While your home goes up in value, your tax rate goes down over time to keep the money the levy generates at the same dollar level. In the mean time, school expenses are growing about as fast as property values. The impact of the law, over time, is that this main source of income for the school effectively shrinks over time, as the fixed dollars generated when the levy first passed buy less and less. (In addition, most levies expire, so not only do schools have to keep going back to the voters to keep the same dollars coming in, they also have to make up the loss, in today's dollars, created by the tax rate rollback.)
There are three kinds of levies schools can seek. Omitting details for the sake of simplicity, assuming there was a 1% levy in place and at the time it was passed your home was worth $80,000. Now, 10 years later, your home is worth $120,000.
- Renewal Levy: At 1%, in the year it passed, you would have owed $800 a year. At 10 years, in order to keep the amount of money you owe the same, the rate is adjusted downward to 2/3 % (2/3% of $120,000 = $800). This downward adjustment applies to the original levy (which is also periodically adjusted during its life) and to any renewal of that levy. Typical campaign literature will promote the fact that this is not a new tax, or that this levy will not cost you any more money.
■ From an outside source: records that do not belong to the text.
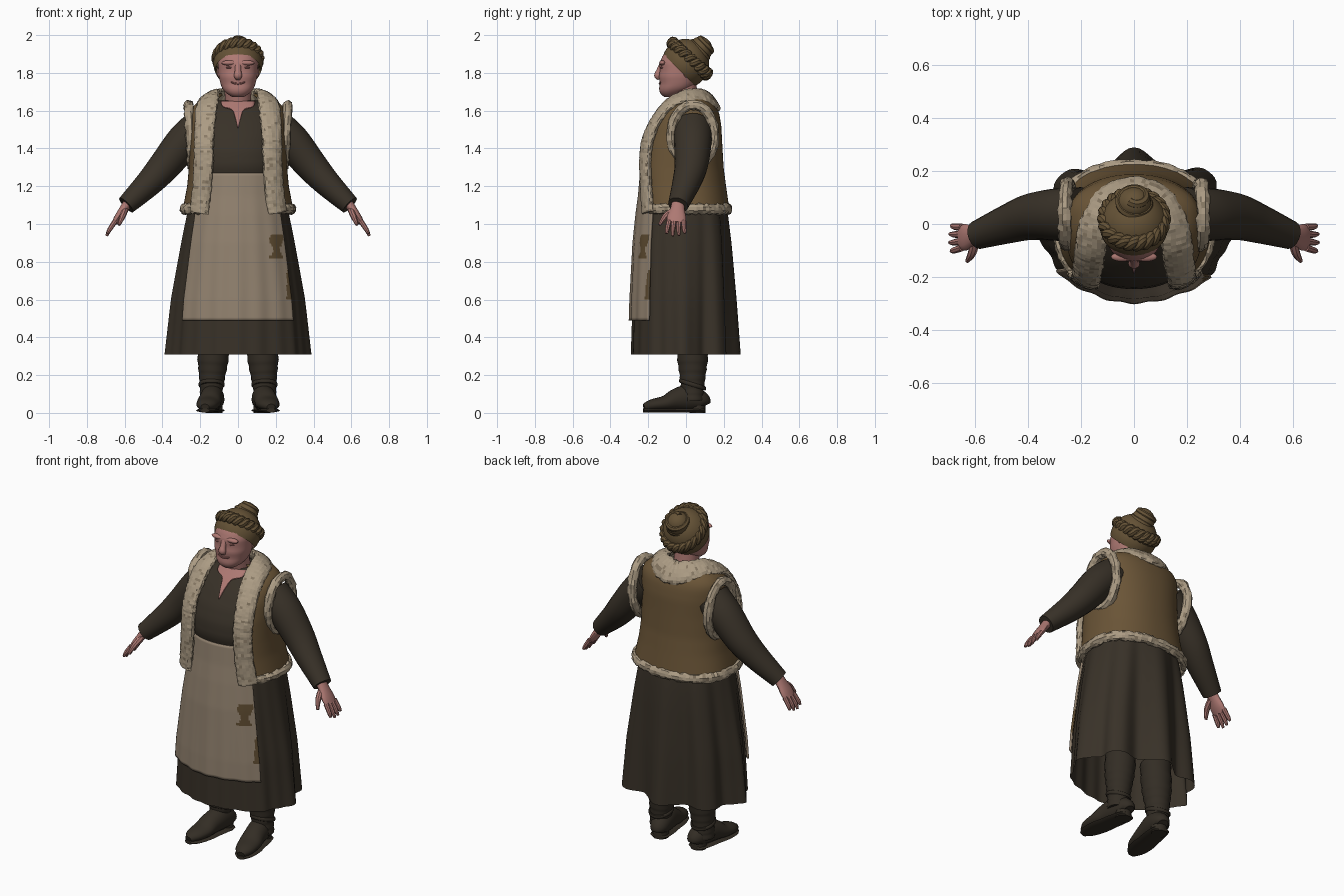
import bpy, bmesh, random
from math import sin, cos, pi, copysign, radians
from mathutils import Vector

random.seed(4)
if "Cube" in bpy.data.objects:
    bpy.data.objects.remove(bpy.data.objects["Cube"])


def material(name, *rgb):
    m = bpy.data.materials.new(name)
    m.use_nodes = True
    m.diffuse_color = (*rgb, 1)
    m.node_tree.nodes["Principled BSDF"].inputs["Base Color"].default_value = (*rgb, 1)
    return m


skin = material("skin", .42, .19, .17)
rose = material("rose skin", .29, .115, .105)
hair = material("hair", .13, .085, .037)
leather = material("vest leather", .145, .09, .038)
fur = material("pale fur", .41, .33, .23)
fur_dark = material("shaded fur", .25, .195, .13)
cloth = material("dark cloth", .04, .031, .021)
linen = material("apron linen", .29, .225, .16)
stain = material("apron patch", .11, .07, .03)
boot = material("boot leather", .033, .026, .018)
smooth_parts = []


def finish(name, bm, mats, smooth=True, rule=None, thick=0):
    bmesh.ops.recalc_face_normals(bm, faces=bm.faces)
    if rule:
        for f in bm.faces:
            f.material_index = rule(f.calc_center_median())
    me = bpy.data.meshes.new(name)
    bm.to_mesh(me)
    bm.free()
    ob = bpy.data.objects.new(name, me)
    bpy.context.collection.objects.link(ob)
    for m in mats:
        me.materials.append(m)
    if thick:
        mod = ob.modifiers.new("thickness", "SOLIDIFY")
        mod.thickness, mod.offset = thick, 0
    if smooth:
        smooth_parts.append(ob)
    return ob


def loft(name, rows, mats, ring=True, caps=False, loop=False, **opts):
    """Skin a list of equal-length point rows."""
    bm = bmesh.new()
    vs = [[bm.verts.new(p) for p in row] for row in rows]
    n, count = len(rows[0]), len(rows)
    for i in range(count if loop else count - 1):
        a, b = vs[i], vs[(i + 1) % count]
        for j in range(n if ring else n - 1):
            k = (j + 1) % n
            bm.faces.new((a[j], a[k], b[k], b[j]))
    if caps:
        bm.faces.new(vs[0])
        bm.faces.new(vs[-1])
    return finish(name, bm, mats, **opts)


def spline(pts, steps=6):
    """Catmull-Rom interpolation of number tuples."""
    out, last = [], len(pts) - 1
    for i in range(last):
        quad = list(zip(pts[max(i - 1, 0)], pts[i], pts[i + 1], pts[min(i + 2, last)]))
        for s in range(steps):
            t = s / steps
            out.append(tuple(b + .5 * t * (c - a + t * (2*a - 5*b + 4*c - d + t * (3*(b - c) + d - a)))
                             for a, b, c, d in quad))
    return out + [tuple(pts[-1])]


def tube(name, pts, mats, hint=None, sides=14, jitter=0, loop=False, **opts):
    """Sweep an oval along (x, y, z, width, depth, optional outward normal)."""
    rows, n = [], len(pts)
    for i, p in enumerate(pts):
        nxt = pts[(i + 1) % n] if loop else pts[min(i + 1, n - 1)]
        prev = pts[i - 1] if loop else pts[max(i - 1, 0)]
        t = (Vector(nxt[:3]) - Vector(prev[:3])).normalized()
        out = Vector(hint or p[5:8])
        out = (out - t * out.dot(t)).normalized()
        side = t.cross(out)
        row = []
        for j in range(sides):
            a, k = 2 * pi * j / sides, 1 + random.uniform(-jitter, jitter)
            row.append(Vector(p[:3]) + k * (side * p[3] * cos(a) + out * p[4] * sin(a)))
        rows.append(row)
    return loft(name, rows, mats, caps=not loop, loop=loop, **opts)


def ball(name, loc, scale, mat):
    bpy.ops.mesh.primitive_uv_sphere_add(segments=20, ring_count=12, radius=1, location=loc)
    ob = bpy.context.object
    ob.name, ob.scale = name, scale
    ob.data.materials.append(mat)
    smooth_parts.append(ob)


def at(table, z):
    """Half width, front y and back y of a profile table at height z."""
    for lo, hi in zip(table, table[1:]):
        if z <= hi[0]:
            break
    t = (z - lo[0]) / (hi[0] - lo[0])
    return [a + (b - a) * t for a, b in zip(lo[1:], hi[1:])]


def around(table, z, a, power=2, grow=0):
    rx, yf, yb = at(table, z)
    bend = lambda v: copysign(abs(v) ** (2 / power), v)
    return Vector(((rx + grow) * bend(cos(a)), (yf + yb) / 2 + ((yb - yf) / 2 + grow) * bend(sin(a)), z))


def span(a, b, n):
    return [a + (b - a) * i / n for i in range(n + 1)]


def turn(n):
    return span(0, 2 * pi, n)[:-1]


def fur_rule(_):
    return int(random.random() < .1)


def apron_rule(c):
    patch = abs(c.x - .2) < .027 - .01 * sin(c.z * 60) and abs(c.z - .885) < .06
    frayed = c.x > .255 and abs(c.z - .68) < .08
    return int(patch or frayed)


# Skirt with broad folds that deepen toward the back hem, and the apron on it
skirt = [(.31, .367, -.288, .25), (.6, .34, -.28, .24), (.9, .292, -.265, .225),
         (1.05, .265, -.25, .212), (1.15, .245, -.237, .195), (1.29, .225, -.225, .17)]


def skirt_point(z, a, lift=0):
    fold = (1.3 - z) * (.018 * (1 + sin(a)) * cos(8 * a) + .004 * cos(20 * a))
    power = 1.97 + .17 * cos(a) + .1 * sin(a) + .25 * (z - .31)
    return around(skirt, z, a, power, fold + lift)


loft("skirt", [[skirt_point(z, a) for a in turn(144)] for z in span(.31, 1.28, 16)], [cloth])
front = radians(-90)
apron_angles = span(front - .95, front + .9, 64)
loft("apron", [[skirt_point(z, a, .011) for a in apron_angles] for z in span(.49, 1.27, 50)],
     [linen, stain], ring=False, thick=.012, rule=apron_rule)

# Bodice and the skin showing at its neckline
bodice = [(1.1, .21, -.195, .175), (1.24, .225, -.228, .18), (1.31, .235, -.246, .17),
          (1.39, .235, -.238, .165), (1.47, .232, -.205, .16), (1.55, .22, -.15, .15),
          (1.61, .18, -.095, .13), (1.655, .1, -.05, .09)]
loft("bodice", [[around(bodice, z, a, 2.3) for a in turn(64)] for z in span(1.1, 1.655, 24)],
     [cloth], caps=True)
neckline = [(1.51, .002), (1.57, .017), (1.605, .032), (1.622, .08), (1.65, .09)]
rows = []
for z, w in spline(neckline, 4):
    rx, yf, yb = at(bodice, z)
    mid, ry = (yf + yb) / 2, (yb - yf) / 2
    rows.append([(x, mid - ry * max(0, 1 - abs(x / rx) ** 2.3) ** (1 / 2.3) - .005, z)
                 for x in span(-w, w, 12)])
loft("neckline_skin", rows, [skin], ring=False, thick=.006)

# Open leather vest, squarer in front than behind
vest = [(1.08, .285, -.235, .222), (1.2, .262, -.242, .205), (1.3, .253, -.244, .192),
        (1.42, .25, -.235, .185), (1.52, .25, -.2, .18), (1.59, .245, -.15, .168),
        (1.63, .225, -.105, .15), (1.66, .175, -.07, .12), (1.69, .11, -.05, .08)]


def vest_point(z, a):
    return around(vest, z, a, 2.45 - .2 * sin(a))


vest_angles = span(front + .66, front + 2 * pi - .66, 72)
loft("vest", [[vest_point(z, a) for a in vest_angles] for z in span(1.08, 1.685, 28)],
     [leather], ring=False, thick=.014)

# Fur edging: hem, one long lapel and collar roll, and both armholes
hem = [(*vest_point(1.08, a), .028, .022, cos(a), sin(a), 0) for a in vest_angles]
tube("hem_fur", hem, [fur, fur_dark], jitter=.2, sides=10, smooth=False, rule=fur_rule)
lapel = [(.207, -.2, 1.06, .055, .027, .5, -1, 0), (.19, -.212, 1.2, .053, .027, .4, -1, 0),
         (.182, -.215, 1.35, .055, .027, .4, -1, .1), (.18, -.2, 1.45, .055, .027, .4, -1, .2),
         (.172, -.155, 1.55, .058, .027, .3, -.9, .5), (.163, -.085, 1.635, .06, .027, .3, -.5, .9),
         (.147, .01, 1.675, .06, .027, .5, .1, .9), (.1, .095, 1.668, .064, .027, .5, .6, .8)]
mirrored = [(-p[0], *p[1:5], -p[5], *p[6:]) for p in reversed(lapel)]
lapel += [(0, .13, 1.652, .07, .028, 0, .75, .65)] + mirrored
tube("lapel_and_collar_fur", spline(lapel, 9), [fur, fur_dark], jitter=.07, sides=18,
     smooth=False, rule=fur_rule)

for label, s in (("left", 1), ("right", -1)):
    hole = [(s * (.252 + .01 * sin(a)), .037 + .114 * cos(a), 1.47 + .16 * sin(a),
             .026, .026, 0, cos(a), sin(a)) for a in turn(40)]
    tube(label + "_armhole_fur", hole, [fur, fur_dark], jitter=.18, sides=10, loop=True,
         smooth=False, rule=fur_rule)

    # Sleeve
    arm = [(.2, .035, 1.51, .1), (.285, .036, 1.435, .096), (.385, .028, 1.313, .085),
           (.47, .002, 1.218, .072), (.592, -.042, 1.1, .052)]
    arm = [(s * x, y, z, r, r * 1.04) for x, y, z, r in spline(arm)]
    tube(label + "_sleeve", arm, [cloth], hint=(0, 1, 0), sides=20)

    # Hand with four fingers and a thumb
    palm = [(.575, -.04, 1.12, .034, .028), (.605, -.045, 1.08, .038, .023),
            (.635, -.05, 1.035, .05, .02), (.655, -.052, 1.005, .046, .015)]
    tube(label + "_palm", [(s * p[0], *p[1:]) for p in spline(palm, 4)], [skin], hint=(s, 0, .6))
    for i, name in enumerate(("index", "middle", "ring", "little")):
        y, short = -.09 + .026 * i, .012 * abs(i - 1.4)
        finger = [(.65, y, 1.015, .014), (.68, y * 1.15 + .004, .97, .012),
                  (.698 - short / 2, y * 1.25 + .01, .932 + short, .007)]
        tube(f"{label}_{name}_finger", [(s * p[0], *p[1:], p[3]) for p in spline(finger, 4)],
             [skin], hint=(s, 0, .6), sides=8)
    thumb = [(.598, -.06, 1.075, .018), (.612, -.11, 1.04, .016), (.63, -.14, .995, .008)]
    tube(label + "_thumb", [(s * p[0], *p[1:], p[3]) for p in spline(thumb, 4)],
         [skin], hint=(s, 0, .6), sides=8)

    # Boot: wrinkled shaft, foot, thin sole, heel and ankle strap
    shaft = [(s * (.148 - .055 * z), .035, z, r, r) for z, r in
             spline([(.06, .06), (.12, .06), (.2, .07), (.3, .083), (.45, .085)], 6)]
    shaft = [(*p[:3], *(r * (1 + .025 * (i % 3 - 1)) for r in p[3:])) for i, p in enumerate(shaft)]
    tube(label + "_boot_shaft", shaft, [boot], hint=(0, 1, 0), sides=18)
    foot = spline([(.1, .03, .06), (.085, .05, .1), (.02, .06, .14), (-.05, .061, .12),
                   (-.11, .064, .082), (-.18, .052, .062), (-.222, .022, .038)], 4)
    foot = [(s * (.137 - .17 * y), y, w, h) for y, w, h in foot]
    tube(label + "_boot_foot", [(x, y, h / 2 + .01, w, h / 2) for x, y, w, h in foot],
         [boot], hint=(0, 0, 1), sides=18)
    tube(label + "_boot_sole", [(x, y - .003, .013, w + .002, .011) for x, y, w, h in foot],
         [boot], hint=(0, 0, 1), sides=12)
    tube(label + "_boot_heel", [(s * .127, .06, z, .046, .043) for z in (0, .04)], [boot], hint=(0, 1, 0))
    strap = [(s * .14 + .064 * cos(a), .035 + .066 * sin(a), .15 - .02 * sin(a), .011, .006,
              cos(a), sin(a), 0) for a in turn(24)]
    tube(label + "_boot_strap", strap, [boot], sides=8, loop=True)

    # Paired face features
    ball(label + "_ear", (s * .1, .005, 1.805), (.012, .02, .03), skin)
    ball(label + "_brow", (s * .045, -.124, 1.853), (.042, .018, .014), skin)
    ball(label + "_closed_eye", (s * .043, -.126, 1.828), (.021, .011, .006), rose)

# Neck and head
neck = [(0, .02, 1.57, .078, .07), (0, 0, 1.65, .07, .066), (0, -.015, 1.74, .072, .07)]
tube("neck", spline(neck, 4), [skin], hint=(0, 1, 0), sides=20)
head = [(1.672, .03, -.115, -.05), (1.69, .06, -.137, -.02), (1.715, .082, -.143, .03),
        (1.74, .092, -.138, .05), (1.78, .102, -.144, .065), (1.81, .104, -.139, .07),
        (1.85, .106, -.141, .08), (1.89, .1, -.124, .08), (1.93, .078, -.093, .06),
        (1.96, .035, -.045, .02)]
loft("head", [[around(head, z, a, 2.25) for a in turn(40)] for z in span(1.672, 1.96, 24)],
     [skin], caps=True)
tube("nose", spline([(0, -.13, 1.845, .016, .012), (0, -.143, 1.81, .017, .015),
                     (0, -.15, 1.785, .022, .019), (0, -.14, 1.768, .015, .01)], 4),
     [skin], hint=(0, -1, 0))
smile = [(x, -.14 + 6 * x * x, 1.742 + 8 * x * x, .005, .005) for x in span(-.036, .036, 10)]
tube("lips", smile, [rose], hint=(0, -1, 0), sides=8)

# Hair cap trimmed along the hairline, twisted braid crown and coiled bun
bm = bmesh.new()
bmesh.ops.create_uvsphere(bm, u_segments=40, v_segments=24, radius=1)
for v in bm.verts:
    v.co = Vector((v.co.x * .13, v.co.y * .125 - .003, v.co.z * .13 + 1.85))
bmesh.ops.bisect_plane(bm, geom=bm.verts[:] + bm.edges[:] + bm.faces[:], plane_co=(0, -.12, 1.9),
                       plane_no=(0, -1, -1), clear_outer=True)
finish("hair_cap", bm, [hair])
for name, phase in (("first", 0), ("second", pi)):
    strand = []
    for t in turn(150):
        out, twist = Vector((cos(t), sin(t), .3)), 11 * t + phase
        p = Vector((.11 * cos(t), .02 + .092 * sin(t), 1.875 - .083 * sin(t)))
        p += out * .012 * cos(twist) + Vector((0, .4, .9)) * .017 * sin(twist)
        strand.append((*p, .019, .019, *out))
    tube(name + "_braid_strand", strand, [hair], sides=8, loop=True)
bun = Vector((0, .076, 1.924))
ball("bun", bun, (.066, .064, .068), hair)
coil = []
for t in span(.22, .95, 80):
    spin, down = t * 6 * pi, t * pi * .8
    x, y, z = sin(down) * cos(spin), sin(down) * sin(spin), cos(down)
    out = Vector((x, .8 * y + .6 * z, .8 * z - .6 * y))
    coil.append((*(bun + out * .055), .019, .019, *out))
tube("bun_coil", coil, [hair], sides=8)

# Smooth the soft parts while keeping creases sharp
bpy.ops.object.select_all(action="DESELECT")
for ob in smooth_parts:
    ob.select_set(True)
bpy.context.view_layer.objects.active = smooth_parts[0]
bpy.ops.object.shade_smooth_by_angle(angle=radians(40))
- Replacement Levy: A replacement levy allows the school to reset the tax rate to catch up to inflation. A 1% replacement levy will now generate $1200 (1% of your now $120,000 home). Even though your tax is now $1200, it is only $400 more than you are currently paying - which is how the school districts will likely advertise it - an increase of only $400/year for the average homeowner).
- New Levy: The most drastic option is a new levy. A 1% new levy would generate $1200 a year in new money to the schools. Just as a replacement levy is a harder sell than a renewal levy, a new levy is a harder sell than a replacement levy, because the entire $1200 (in our 1% example) is a new cost to the voters, rather than just the bump up from whatever was already being collected.
Those concerned about details, who understand HB 920, will recognize that this is a gross simplification and I have deliberately avoided too many terms I would need to explain. It is faithful to the underlying concepts which most of us don't really understand. I think the general lack of understanding that schools steadily lose spending power, as the tax rate is rolled back because of this law, contributes to the complaints that the schools need to stop asking for "more" money.
And, FWIW, I agree that as long as property taxes are the main source of income for the schools, HB 920 needs to be repealed.
Posted Apr 16, 2012